Work to complete
What follows is a set of records; repeat all of them exactly.

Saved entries
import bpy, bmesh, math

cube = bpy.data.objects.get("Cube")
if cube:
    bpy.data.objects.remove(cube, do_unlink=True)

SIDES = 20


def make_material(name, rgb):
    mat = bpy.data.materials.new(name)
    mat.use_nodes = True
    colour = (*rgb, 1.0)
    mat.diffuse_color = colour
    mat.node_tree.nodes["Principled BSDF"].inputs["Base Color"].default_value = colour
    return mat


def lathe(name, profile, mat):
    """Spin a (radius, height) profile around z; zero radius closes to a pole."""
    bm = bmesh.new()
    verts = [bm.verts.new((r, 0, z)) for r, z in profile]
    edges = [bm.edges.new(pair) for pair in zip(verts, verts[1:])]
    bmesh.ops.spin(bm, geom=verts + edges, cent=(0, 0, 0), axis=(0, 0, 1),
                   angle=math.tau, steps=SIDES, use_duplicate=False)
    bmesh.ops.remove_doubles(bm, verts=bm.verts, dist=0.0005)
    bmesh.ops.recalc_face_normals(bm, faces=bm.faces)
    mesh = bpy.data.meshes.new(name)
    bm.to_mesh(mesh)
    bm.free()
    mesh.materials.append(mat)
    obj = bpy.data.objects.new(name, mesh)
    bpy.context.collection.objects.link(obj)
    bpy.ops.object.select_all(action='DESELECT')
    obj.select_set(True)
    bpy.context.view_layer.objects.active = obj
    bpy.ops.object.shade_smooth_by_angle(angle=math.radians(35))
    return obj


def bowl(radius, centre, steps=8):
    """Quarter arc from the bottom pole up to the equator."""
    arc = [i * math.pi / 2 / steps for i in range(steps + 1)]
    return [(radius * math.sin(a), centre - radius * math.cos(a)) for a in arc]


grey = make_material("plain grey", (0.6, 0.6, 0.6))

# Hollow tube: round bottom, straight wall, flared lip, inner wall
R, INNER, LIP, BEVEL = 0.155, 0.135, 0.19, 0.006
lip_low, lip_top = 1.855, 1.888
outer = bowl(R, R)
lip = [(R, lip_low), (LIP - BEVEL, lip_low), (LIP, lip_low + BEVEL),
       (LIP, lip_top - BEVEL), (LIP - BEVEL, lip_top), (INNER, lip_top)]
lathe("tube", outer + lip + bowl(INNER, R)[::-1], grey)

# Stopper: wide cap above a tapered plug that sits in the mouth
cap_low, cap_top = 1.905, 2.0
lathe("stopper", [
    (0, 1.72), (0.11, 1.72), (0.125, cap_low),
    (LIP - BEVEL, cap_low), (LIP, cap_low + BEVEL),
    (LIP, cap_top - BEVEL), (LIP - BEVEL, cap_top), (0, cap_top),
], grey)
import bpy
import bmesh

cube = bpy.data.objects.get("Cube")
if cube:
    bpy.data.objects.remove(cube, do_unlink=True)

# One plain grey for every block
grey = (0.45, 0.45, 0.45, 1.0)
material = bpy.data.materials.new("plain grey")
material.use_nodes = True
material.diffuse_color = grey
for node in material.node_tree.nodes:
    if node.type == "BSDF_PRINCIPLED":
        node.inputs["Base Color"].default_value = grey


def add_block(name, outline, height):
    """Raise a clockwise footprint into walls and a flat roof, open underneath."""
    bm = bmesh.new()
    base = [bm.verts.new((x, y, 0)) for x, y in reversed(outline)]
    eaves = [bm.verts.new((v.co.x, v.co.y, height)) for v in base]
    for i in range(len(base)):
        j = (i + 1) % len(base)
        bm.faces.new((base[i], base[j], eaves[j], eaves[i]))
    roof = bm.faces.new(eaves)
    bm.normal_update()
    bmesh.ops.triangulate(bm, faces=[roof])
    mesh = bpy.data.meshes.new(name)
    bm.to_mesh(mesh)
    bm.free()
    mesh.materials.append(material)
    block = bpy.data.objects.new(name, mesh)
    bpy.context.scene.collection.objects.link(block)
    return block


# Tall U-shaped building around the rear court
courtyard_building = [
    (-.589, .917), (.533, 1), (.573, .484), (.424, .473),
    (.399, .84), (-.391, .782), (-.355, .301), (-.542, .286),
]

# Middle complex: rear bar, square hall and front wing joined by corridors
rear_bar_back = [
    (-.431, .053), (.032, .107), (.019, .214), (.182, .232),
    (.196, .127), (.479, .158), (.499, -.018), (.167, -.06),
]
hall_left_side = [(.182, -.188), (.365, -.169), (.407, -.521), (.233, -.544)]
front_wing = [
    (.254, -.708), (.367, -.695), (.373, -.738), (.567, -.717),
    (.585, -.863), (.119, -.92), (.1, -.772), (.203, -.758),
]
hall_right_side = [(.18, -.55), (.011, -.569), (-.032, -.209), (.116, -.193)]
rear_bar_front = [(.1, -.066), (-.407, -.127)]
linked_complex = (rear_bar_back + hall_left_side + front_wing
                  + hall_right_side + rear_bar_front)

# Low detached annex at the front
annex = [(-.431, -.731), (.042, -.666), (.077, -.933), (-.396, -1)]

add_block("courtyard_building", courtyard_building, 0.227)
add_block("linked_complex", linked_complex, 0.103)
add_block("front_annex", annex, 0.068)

Solution to the problem
import bpy, bmesh, math

cube = bpy.data.objects.get("Cube")
if cube:
    bpy.data.objects.remove(cube, do_unlink=True)

SIDES = 20


def make_material(name, rgb):
    mat = bpy.data.materials.new(name)
    mat.use_nodes = True
    colour = (*rgb, 1.0)
    mat.diffuse_color = colour
    mat.node_tree.nodes["Principled BSDF"].inputs["Base Color"].default_value = colour
    return mat


def lathe(name, profile, mat):
    """Spin a (radius, height) profile around z; zero radius closes to a pole."""
    bm = bmesh.new()
    verts = [bm.verts.new((r, 0, z)) for r, z in profile]
    edges = [bm.edges.new(pair) for pair in zip(verts, verts[1:])]
    bmesh.ops.spin(bm, geom=verts + edges, cent=(0, 0, 0), axis=(0, 0, 1),
                   angle=math.tau, steps=SIDES, use_duplicate=False)
    bmesh.ops.remove_doubles(bm, verts=bm.verts, dist=0.0005)
    bmesh.ops.recalc_face_normals(bm, faces=bm.faces)
    mesh = bpy.data.meshes.new(name)
    bm.to_mesh(mesh)
    bm.free()
    mesh.materials.append(mat)
    obj = bpy.data.objects.new(name, mesh)
    bpy.context.collection.objects.link(obj)
    bpy.ops.object.select_all(action='DESELECT')
    obj.select_set(True)
    bpy.context.view_layer.objects.active = obj
    bpy.ops.object.shade_smooth_by_angle(angle=math.radians(35))
    return obj


def bowl(radius, centre, steps=8):
    """Quarter arc from the bottom pole up to the equator."""
    arc = [i * math.pi / 2 / steps for i in range(steps + 1)]
    return [(radius * math.sin(a), centre - radius * math.cos(a)) for a in arc]


grey = make_material("plain grey", (0.6, 0.6, 0.6))

# Hollow tube: round bottom, straight wall, flared lip, inner wall
R, INNER, LIP, BEVEL = 0.155, 0.135, 0.19, 0.006
lip_low, lip_top = 1.855, 1.888
outer = bowl(R, R)
lip = [(R, lip_low), (LIP - BEVEL, lip_low), (LIP, lip_low + BEVEL),
       (LIP, lip_top - BEVEL), (LIP - BEVEL, lip_top), (INNER, lip_top)]
lathe("tube", outer + lip + bowl(INNER, R)[::-1], grey)

# Stopper: wide cap above a tapered plug that sits in the mouth
cap_low, cap_top = 1.905, 2.0
lathe("stopper", [
    (0, 1.72), (0.11, 1.72), (0.125, cap_low),
    (LIP - BEVEL, cap_low), (LIP, cap_low + BEVEL),
    (LIP, cap_top - BEVEL), (LIP - BEVEL, cap_top), (0, cap_top),
], grey)
import bpy
import bmesh

cube = bpy.data.objects.get("Cube")
if cube:
    bpy.data.objects.remove(cube, do_unlink=True)

# One plain grey for every block
grey = (0.45, 0.45, 0.45, 1.0)
material = bpy.data.materials.new("plain grey")
material.use_nodes = True
material.diffuse_color = grey
for node in material.node_tree.nodes:
    if node.type == "BSDF_PRINCIPLED":
        node.inputs["Base Color"].default_value = grey


def add_block(name, outline, height):
    """Raise a clockwise footprint into walls and a flat roof, open underneath."""
    bm = bmesh.new()
    base = [bm.verts.new((x, y, 0)) for x, y in reversed(outline)]
    eaves = [bm.verts.new((v.co.x, v.co.y, height)) for v in base]
    for i in range(len(base)):
        j = (i + 1) % len(base)
        bm.faces.new((base[i], base[j], eaves[j], eaves[i]))
    roof = bm.faces.new(eaves)
    bm.normal_update()
    bmesh.ops.triangulate(bm, faces=[roof])
    mesh = bpy.data.meshes.new(name)
    bm.to_mesh(mesh)
    bm.free()
    mesh.materials.append(material)
    block = bpy.data.objects.new(name, mesh)
    bpy.context.scene.collection.objects.link(block)
    return block


# Tall U-shaped building around the rear court
courtyard_building = [
    (-.589, .917), (.533, 1), (.573, .484), (.424, .473),
    (.399, .84), (-.391, .782), (-.355, .301), (-.542, .286),
]

# Middle complex: rear bar, square hall and front wing joined by corridors
rear_bar_back = [
    (-.431, .053), (.032, .107), (.019, .214), (.182, .232),
    (.196, .127), (.479, .158), (.499, -.018), (.167, -.06),
]
hall_left_side = [(.182, -.188), (.365, -.169), (.407, -.521), (.233, -.544)]
front_wing = [
    (.254, -.708), (.367, -.695), (.373, -.738), (.567, -.717),
    (.585, -.863), (.119, -.92), (.1, -.772), (.203, -.758),
]
hall_right_side = [(.18, -.55), (.011, -.569), (-.032, -.209), (.116, -.193)]
rear_bar_front = [(.1, -.066), (-.407, -.127)]
linked_complex = (rear_bar_back + hall_left_side + front_wing
                  + hall_right_side + rear_bar_front)

# Low detached annex at the front
annex = [(-.431, -.731), (.042, -.666), (.077, -.933), (-.396, -1)]

add_block("courtyard_building", courtyard_building, 0.227)
add_block("linked_complex", linked_complex, 0.103)
add_block("front_annex", annex, 0.068)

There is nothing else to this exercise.